(Data shown)

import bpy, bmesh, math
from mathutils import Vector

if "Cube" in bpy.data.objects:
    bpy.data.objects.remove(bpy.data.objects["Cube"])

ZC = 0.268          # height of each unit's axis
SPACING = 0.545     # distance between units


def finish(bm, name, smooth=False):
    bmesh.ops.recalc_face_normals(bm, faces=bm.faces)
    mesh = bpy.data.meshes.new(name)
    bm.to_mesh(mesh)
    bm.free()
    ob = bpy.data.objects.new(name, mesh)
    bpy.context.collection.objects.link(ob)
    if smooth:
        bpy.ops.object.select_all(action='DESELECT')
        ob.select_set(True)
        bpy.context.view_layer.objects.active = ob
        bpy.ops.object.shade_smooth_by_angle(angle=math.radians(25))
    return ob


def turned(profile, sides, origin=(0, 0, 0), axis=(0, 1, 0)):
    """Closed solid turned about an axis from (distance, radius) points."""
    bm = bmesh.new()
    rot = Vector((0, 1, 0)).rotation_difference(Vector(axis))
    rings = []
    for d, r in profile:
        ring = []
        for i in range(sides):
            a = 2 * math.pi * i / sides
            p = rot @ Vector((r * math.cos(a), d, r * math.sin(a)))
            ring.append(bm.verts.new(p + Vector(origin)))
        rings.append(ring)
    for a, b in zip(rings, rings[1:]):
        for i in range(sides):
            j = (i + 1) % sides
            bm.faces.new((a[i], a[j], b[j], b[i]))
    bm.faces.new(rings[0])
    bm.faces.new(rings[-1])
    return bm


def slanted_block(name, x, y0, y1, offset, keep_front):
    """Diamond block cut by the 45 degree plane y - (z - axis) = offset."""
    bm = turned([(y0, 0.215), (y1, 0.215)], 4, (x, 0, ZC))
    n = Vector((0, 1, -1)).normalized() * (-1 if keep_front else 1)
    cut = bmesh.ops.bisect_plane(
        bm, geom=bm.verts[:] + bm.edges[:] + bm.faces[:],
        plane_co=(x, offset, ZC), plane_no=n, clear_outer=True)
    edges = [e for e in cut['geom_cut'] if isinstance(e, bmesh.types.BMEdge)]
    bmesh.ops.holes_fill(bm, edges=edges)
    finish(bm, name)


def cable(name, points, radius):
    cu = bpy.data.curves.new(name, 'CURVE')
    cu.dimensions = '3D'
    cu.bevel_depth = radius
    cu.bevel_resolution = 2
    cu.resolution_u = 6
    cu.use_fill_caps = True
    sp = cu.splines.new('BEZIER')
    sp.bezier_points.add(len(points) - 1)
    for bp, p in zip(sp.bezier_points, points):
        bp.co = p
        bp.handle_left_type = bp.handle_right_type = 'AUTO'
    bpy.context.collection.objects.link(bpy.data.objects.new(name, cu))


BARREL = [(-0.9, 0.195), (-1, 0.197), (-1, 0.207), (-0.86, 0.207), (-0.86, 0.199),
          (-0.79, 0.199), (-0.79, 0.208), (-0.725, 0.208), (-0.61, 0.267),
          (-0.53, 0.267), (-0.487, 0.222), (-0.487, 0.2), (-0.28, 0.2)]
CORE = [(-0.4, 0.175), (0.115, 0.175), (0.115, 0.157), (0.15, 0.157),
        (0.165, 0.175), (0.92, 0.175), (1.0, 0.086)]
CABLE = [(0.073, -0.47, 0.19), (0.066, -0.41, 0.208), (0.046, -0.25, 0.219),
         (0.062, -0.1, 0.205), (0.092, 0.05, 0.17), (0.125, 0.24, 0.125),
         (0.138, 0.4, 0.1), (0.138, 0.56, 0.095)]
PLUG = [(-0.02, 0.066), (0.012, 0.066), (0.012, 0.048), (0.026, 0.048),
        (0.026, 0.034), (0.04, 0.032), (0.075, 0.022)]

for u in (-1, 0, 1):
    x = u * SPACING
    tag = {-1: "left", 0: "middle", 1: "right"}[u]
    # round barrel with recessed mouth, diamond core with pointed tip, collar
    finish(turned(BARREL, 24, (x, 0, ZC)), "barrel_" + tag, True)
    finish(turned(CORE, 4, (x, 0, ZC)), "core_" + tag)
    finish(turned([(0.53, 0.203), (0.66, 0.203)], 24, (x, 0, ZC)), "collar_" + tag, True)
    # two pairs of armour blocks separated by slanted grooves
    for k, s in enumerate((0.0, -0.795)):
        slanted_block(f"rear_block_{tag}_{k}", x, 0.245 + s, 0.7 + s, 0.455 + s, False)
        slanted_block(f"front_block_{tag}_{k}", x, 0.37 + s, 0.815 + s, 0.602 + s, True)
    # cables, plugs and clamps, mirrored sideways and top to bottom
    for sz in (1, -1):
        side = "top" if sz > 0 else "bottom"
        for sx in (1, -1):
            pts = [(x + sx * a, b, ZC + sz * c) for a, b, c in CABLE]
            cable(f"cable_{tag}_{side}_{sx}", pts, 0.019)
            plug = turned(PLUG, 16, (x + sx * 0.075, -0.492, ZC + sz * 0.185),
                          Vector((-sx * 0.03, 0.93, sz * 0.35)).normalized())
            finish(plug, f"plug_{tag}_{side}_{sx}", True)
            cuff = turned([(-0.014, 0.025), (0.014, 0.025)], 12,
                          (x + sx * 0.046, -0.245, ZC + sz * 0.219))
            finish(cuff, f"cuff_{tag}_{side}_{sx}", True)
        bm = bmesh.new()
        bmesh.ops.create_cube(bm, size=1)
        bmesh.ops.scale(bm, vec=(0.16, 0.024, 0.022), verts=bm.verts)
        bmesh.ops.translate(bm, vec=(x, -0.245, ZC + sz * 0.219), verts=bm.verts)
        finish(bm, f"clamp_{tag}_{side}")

(End Data shown)

Problem details: Produce a word-for-word restatement of all the records.

Exercise result:
import bpy, bmesh, math
from mathutils import Vector

if "Cube" in bpy.data.objects:
    bpy.data.objects.remove(bpy.data.objects["Cube"])

ZC = 0.268          # height of each unit's axis
SPACING = 0.545     # distance between units


def finish(bm, name, smooth=False):
    bmesh.ops.recalc_face_normals(bm, faces=bm.faces)
    mesh = bpy.data.meshes.new(name)
    bm.to_mesh(mesh)
    bm.free()
    ob = bpy.data.objects.new(name, mesh)
    bpy.context.collection.objects.link(ob)
    if smooth:
        bpy.ops.object.select_all(action='DESELECT')
        ob.select_set(True)
        bpy.context.view_layer.objects.active = ob
        bpy.ops.object.shade_smooth_by_angle(angle=math.radians(25))
    return ob


def turned(profile, sides, origin=(0, 0, 0), axis=(0, 1, 0)):
    """Closed solid turned about an axis from (distance, radius) points."""
    bm = bmesh.new()
    rot = Vector((0, 1, 0)).rotation_difference(Vector(axis))
    rings = []
    for d, r in profile:
        ring = []
        for i in range(sides):
            a = 2 * math.pi * i / sides
            p = rot @ Vector((r * math.cos(a), d, r * math.sin(a)))
            ring.append(bm.verts.new(p + Vector(origin)))
        rings.append(ring)
    for a, b in zip(rings, rings[1:]):
        for i in range(sides):
            j = (i + 1) % sides
            bm.faces.new((a[i], a[j], b[j], b[i]))
    bm.faces.new(rings[0])
    bm.faces.new(rings[-1])
    return bm


def slanted_block(name, x, y0, y1, offset, keep_front):
    """Diamond block cut by the 45 degree plane y - (z - axis) = offset."""
    bm = turned([(y0, 0.215), (y1, 0.215)], 4, (x, 0, ZC))
    n = Vector((0, 1, -1)).normalized() * (-1 if keep_front else 1)
    cut = bmesh.ops.bisect_plane(
        bm, geom=bm.verts[:] + bm.edges[:] + bm.faces[:],
        plane_co=(x, offset, ZC), plane_no=n, clear_outer=True)
    edges = [e for e in cut['geom_cut'] if isinstance(e, bmesh.types.BMEdge)]
    bmesh.ops.holes_fill(bm, edges=edges)
    finish(bm, name)


def cable(name, points, radius):
    cu = bpy.data.curves.new(name, 'CURVE')
    cu.dimensions = '3D'
    cu.bevel_depth = radius
    cu.bevel_resolution = 2
    cu.resolution_u = 6
    cu.use_fill_caps = True
    sp = cu.splines.new('BEZIER')
    sp.bezier_points.add(len(points) - 1)
    for bp, p in zip(sp.bezier_points, points):
        bp.co = p
        bp.handle_left_type = bp.handle_right_type = 'AUTO'
    bpy.context.collection.objects.link(bpy.data.objects.new(name, cu))


BARREL = [(-0.9, 0.195), (-1, 0.197), (-1, 0.207), (-0.86, 0.207), (-0.86, 0.199),
          (-0.79, 0.199), (-0.79, 0.208), (-0.725, 0.208), (-0.61, 0.267),
          (-0.53, 0.267), (-0.487, 0.222), (-0.487, 0.2), (-0.28, 0.2)]
CORE = [(-0.4, 0.175), (0.115, 0.175), (0.115, 0.157), (0.15, 0.157),
        (0.165, 0.175), (0.92, 0.175), (1.0, 0.086)]
CABLE = [(0.073, -0.47, 0.19), (0.066, -0.41, 0.208), (0.046, -0.25, 0.219),
         (0.062, -0.1, 0.205), (0.092, 0.05, 0.17), (0.125, 0.24, 0.125),
         (0.138, 0.4, 0.1), (0.138, 0.56, 0.095)]
PLUG = [(-0.02, 0.066), (0.012, 0.066), (0.012, 0.048), (0.026, 0.048),
        (0.026, 0.034), (0.04, 0.032), (0.075, 0.022)]

for u in (-1, 0, 1):
    x = u * SPACING
    tag = {-1: "left", 0: "middle", 1: "right"}[u]
    # round barrel with recessed mouth, diamond core with pointed tip, collar
    finish(turned(BARREL, 24, (x, 0, ZC)), "barrel_" + tag, True)
    finish(turned(CORE, 4, (x, 0, ZC)), "core_" + tag)
    finish(turned([(0.53, 0.203), (0.66, 0.203)], 24, (x, 0, ZC)), "collar_" + tag, True)
    # two pairs of armour blocks separated by slanted grooves
    for k, s in enumerate((0.0, -0.795)):
        slanted_block(f"rear_block_{tag}_{k}", x, 0.245 + s, 0.7 + s, 0.455 + s, False)
        slanted_block(f"front_block_{tag}_{k}", x, 0.37 + s, 0.815 + s, 0.602 + s, True)
    # cables, plugs and clamps, mirrored sideways and top to bottom
    for sz in (1, -1):
        side = "top" if sz > 0 else "bottom"
        for sx in (1, -1):
            pts = [(x + sx * a, b, ZC + sz * c) for a, b, c in CABLE]
            cable(f"cable_{tag}_{side}_{sx}", pts, 0.019)
            plug = turned(PLUG, 16, (x + sx * 0.075, -0.492, ZC + sz * 0.185),
                          Vector((-sx * 0.03, 0.93, sz * 0.35)).normalized())
            finish(plug, f"plug_{tag}_{side}_{sx}", True)
            cuff = turned([(-0.014, 0.025), (0.014, 0.025)], 12,
                          (x + sx * 0.046, -0.245, ZC + sz * 0.219))
            finish(cuff, f"cuff_{tag}_{side}_{sx}", True)
        bm = bmesh.new()
        bmesh.ops.create_cube(bm, size=1)
        bmesh.ops.scale(bm, vec=(0.16, 0.024, 0.022), verts=bm.verts)
        bmesh.ops.translate(bm, vec=(x, -0.245, ZC + sz * 0.219), verts=bm.verts)
        finish(bm, f"clamp_{tag}_{side}")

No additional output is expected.